Chad Love: Will the Classics Go Digital?
Regular blog readers know I am a fan of books that consist of flattened wood pulp and ink rather than...
Regular blog readers know I am a fan of books that consist of flattened wood pulp and ink rather than displays and hard drives. Still, it’s obvious that dedicated e-book readers, tablet computers and other forms of digital information delivery are the future of publishing. Many magazines and book publishers are at this very moment scrambling to develop apps for digital delivery of their content, and there’s an interesting New York Times article today comparing the cost of printing books versus digital editions. As I was reading it, this passage caught my eye.
From the story
“…Another reason publishers want to avoid lower e-book prices is that print booksellers like Barnes & Noble , Borders and independents across the country would be unable to compete. As more consumers buy electronic readers and become comfortable with reading digitally, if the e-books are priced much lower than the print editions, no one but the aficionados and collectors will want to buy paper books.”
So that got me to thinking. My question is, are hunters and anglers – as practitioners of a lifestyle and cultural philosophy viewed by many as anachronistic – more or less apt to gravitate toward new reading technologies like the Ipad, or is the digital divide between books and bytes driven less by tradition and idealogy and more by the user’s age and the price of the product? Or perhaps the subject matter itself dictates which form you choose?
As an example, I recently bought two books by long-time Field & Stream columnist Corey Ford. In an act of serendipity, they arrived in my mailbox the same day I received my March copy of Field & Stream. The magazine to my eyes is a thoroughly modern product, and I, despite my Luddite tendencies, could see myself reading and enjoying it on an Ipad. The book? Not so much. I’m a bibliophile, and I simply have no interest in reading a battery-powered copy of The Trickiest Thing in Feathers.

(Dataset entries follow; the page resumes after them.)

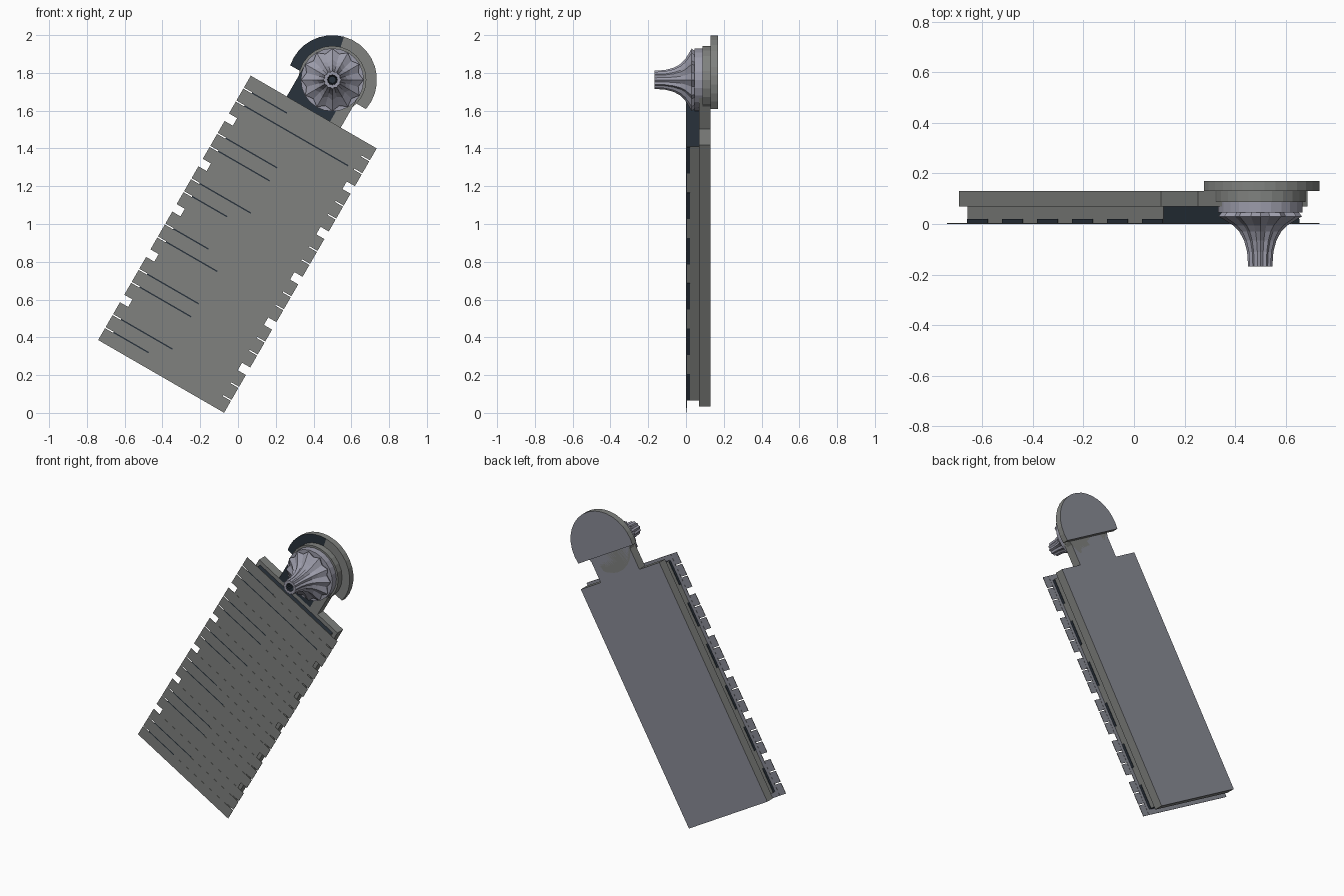
import bpy, bmesh, math
from mathutils import Matrix

if "Cube" in bpy.data.objects:
    bpy.data.objects.remove(bpy.data.objects["Cube"])

# the whole model is built upright, then leaned 30 degrees to the right
LEAN = Matrix.Translation((-0.003, 0, 0.893)) @ Matrix.Rotation(math.radians(30), 4, 'Y')
HEAD = 1.005          # height of the knob centre, measured from the board centre


def material(name, rgb):
    m = bpy.data.materials.new(name)
    m.diffuse_color = (*rgb, 1)
    m.use_nodes = True
    m.node_tree.nodes["Principled BSDF"].inputs["Base Color"].default_value = m.diffuse_color
    return m


GREY = material("warm grey", (0.215, 0.222, 0.212))
BLUE = material("blue grey", (0.25, 0.258, 0.30))
PALE = material("pale lavender grey", (0.33, 0.33, 0.40))
DARK = material("dark slate", (0.022, 0.032, 0.045))
MATS = [GREY, BLUE, PALE, DARK]


def finish(name, bm, rule):
    """rule(face centre, normal) -> material slot, in upright coordinates"""
    bmesh.ops.recalc_face_normals(bm, faces=bm.faces)
    bm.normal_update()
    for f in bm.faces:
        f.material_index = rule(f.calc_center_median(), f.normal)
    bm.transform(LEAN)
    me = bpy.data.meshes.new(name)
    bm.to_mesh(me)
    bm.free()
    for m in MATS:
        me.materials.append(m)
    ob = bpy.data.objects.new(name, me)
    bpy.context.collection.objects.link(ob)
    return ob


def add_box(bm, x0, x1, y0, y1, z0, z1):
    mat = Matrix.Translation(((x0 + x1) / 2, (y0 + y1) / 2, (z0 + z1) / 2)) @ \
        Matrix.Diagonal((x1 - x0, y1 - y0, z1 - z0, 1))
    bmesh.ops.create_cube(bm, size=1, matrix=mat)


def add_prism(bm, pts, y0, y1):
    a = [bm.verts.new((x, y0, z)) for x, z in pts]
    b = [bm.verts.new((x, y1, z)) for x, z in pts]
    bm.faces.new(a)
    bm.faces.new(b[::-1])
    n = len(pts)
    for i in range(n):
        bm.faces.new((a[i], a[(i + 1) % n], b[(i + 1) % n], b[i]))


def arc(r, a0, a1, n):
    return [(r * math.cos(a0 + (a1 - a0) * i / n), HEAD + r * math.sin(a0 + (a1 - a0) * i / n))
            for i in range(n + 1)]


blue_back = lambda c, n: 1 if n.y > 0.9 else 0
all_dark = lambda c, n: 3

# back slab and open-ended middle layer with dark ends
bm = bmesh.new()
add_box(bm, -0.335, 0.335, 0.07, 0.13, -0.80, 0.80)
finish("back_slab", bm, blue_back)
bm = bmesh.new()
add_box(bm, -0.31, 0.31, 0.004, 0.07, -0.775, 0.775)
finish("middle_layer", bm, lambda c, n: 3 if abs(n.z) > 0.9 else 0)

# front sheet with planks in six groups of three that overhang both sides
bm = bmesh.new()
add_box(bm, -0.335, 0.335, 0.001, 0.004, -0.808, 0.808)
finish("front_sheet", bm, blue_back)
planks, slits, blocks = bmesh.new(), bmesh.new(), bmesh.new()
GAP, SLIT = 0.046, 0.007
PERIOD = (1.616 + GAP) / 6
WIDE = (PERIOD - GAP - 2 * SLIT) / 3
for g in range(6):
    base = -0.808 + g * PERIOD
    for k in range(3):
        z = base + k * (WIDE + SLIT)
        add_box(planks, -0.385, 0.385, 0, 0.003, z, z + WIDE)
        if k < 2:
            end = (-0.02, 0.30)[g == 5 and k == 0] if (g + k) % 3 else -0.12
            add_box(slits, -0.334, end, 0, 0.0015, z + WIDE, z + WIDE + SLIT)
    add_box(blocks, -0.313, 0.313, 0.004, 0.02, base + 0.035, base + 0.195)
finish("front_planks", planks, blue_back)
finish("plank_slits", slits, all_dark)
finish("side_blocks", blocks, all_dark)

# neck, dark in front except a strip on its right
bm = bmesh.new()
add_box(bm, -0.165, 0.10, 0.07, 0.13, 0.78, 1.0)
add_box(bm, 0.10, 0.165, 0.07, 0.13, 0.78, 1.0)
finish("neck", bm, lambda c, n: 1 if n.y > 0.9 else 3 if n.y < -0.9 and c.x < 0.1 else 0)

# rounded head plate, its left half dark in front
cut = math.asin(0.045 / 0.236)
mid = math.radians(105)
bm = bmesh.new()
low = HEAD - 0.045
right = arc(0.236, -cut, mid, 10)
left = arc(0.236, mid, math.pi + cut, 8)
add_prism(bm, right + [(0, low)], 0.13, 0.17)
add_prism(bm, left + [(0, low)], 0.13, 0.17)
inner = [f for f in bm.faces if abs(f.normal.y) < 0.1]
finish("head_plate", bm,
       lambda c, n: 1 if n.y > 0.9 else 3 if n.y < -0.9 and c.x < 0 else 0)

# stacked discs between head plate and knob
bm = bmesh.new()
add_prism(bm, arc(0.18, 0, math.tau * 23 / 24, 23), 0.088, 0.13)
finish("grey_disc", bm, lambda c, n: 0)
bm = bmesh.new()
add_prism(bm, arc(0.167, 0, math.tau * 23 / 24, 23), 0.045, 0.09)
finish("pale_disc", bm, lambda c, n: 2)

# twelve-fluted flaring knob with a dark hollow tip
bm = bmesh.new()
PROFILE = [(0.05, 0.150), (0.03, 0.165), (0.015, 0.140), (-0.005, 0.108), (-0.03, 0.083),
           (-0.065, 0.064), (-0.11, 0.052), (-0.168, 0.048), (-0.168, 0.028), (-0.12, 0.02)]
rings = []
for y, r in PROFILE:
    ring = []
    for i in range(24):
        a = math.tau * i / 24
        q = r * (1 if i % 2 == 0 else 0.86)
        ring.append(bm.verts.new((q * math.cos(a), y, HEAD + q * math.sin(a))))
    rings.append(ring)
for a, b in zip(rings, rings[1:]):
    for i in range(24):
        j = (i + 1) % 24
        bm.faces.new((a[i], a[j], b[j], b[i]))
bm.faces.new(rings[0])
bm.faces.new(rings[-1])
finish("fluted_knob", bm,
       lambda c, n: 3 if math.hypot(c.x, c.z - HEAD) < 0.026 and c.y < -0.1 else 2)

But that’s just me. I represent a demographic of one. If all the great sporting classics backlists were digitized and offered up for your Kindles and Ipads at a discounted price, would you still choose the more expensive dead tree version? Or are Ruark and Hemingway still Ruark and Hemingway regardless of whether you turn a page or press a scroll button?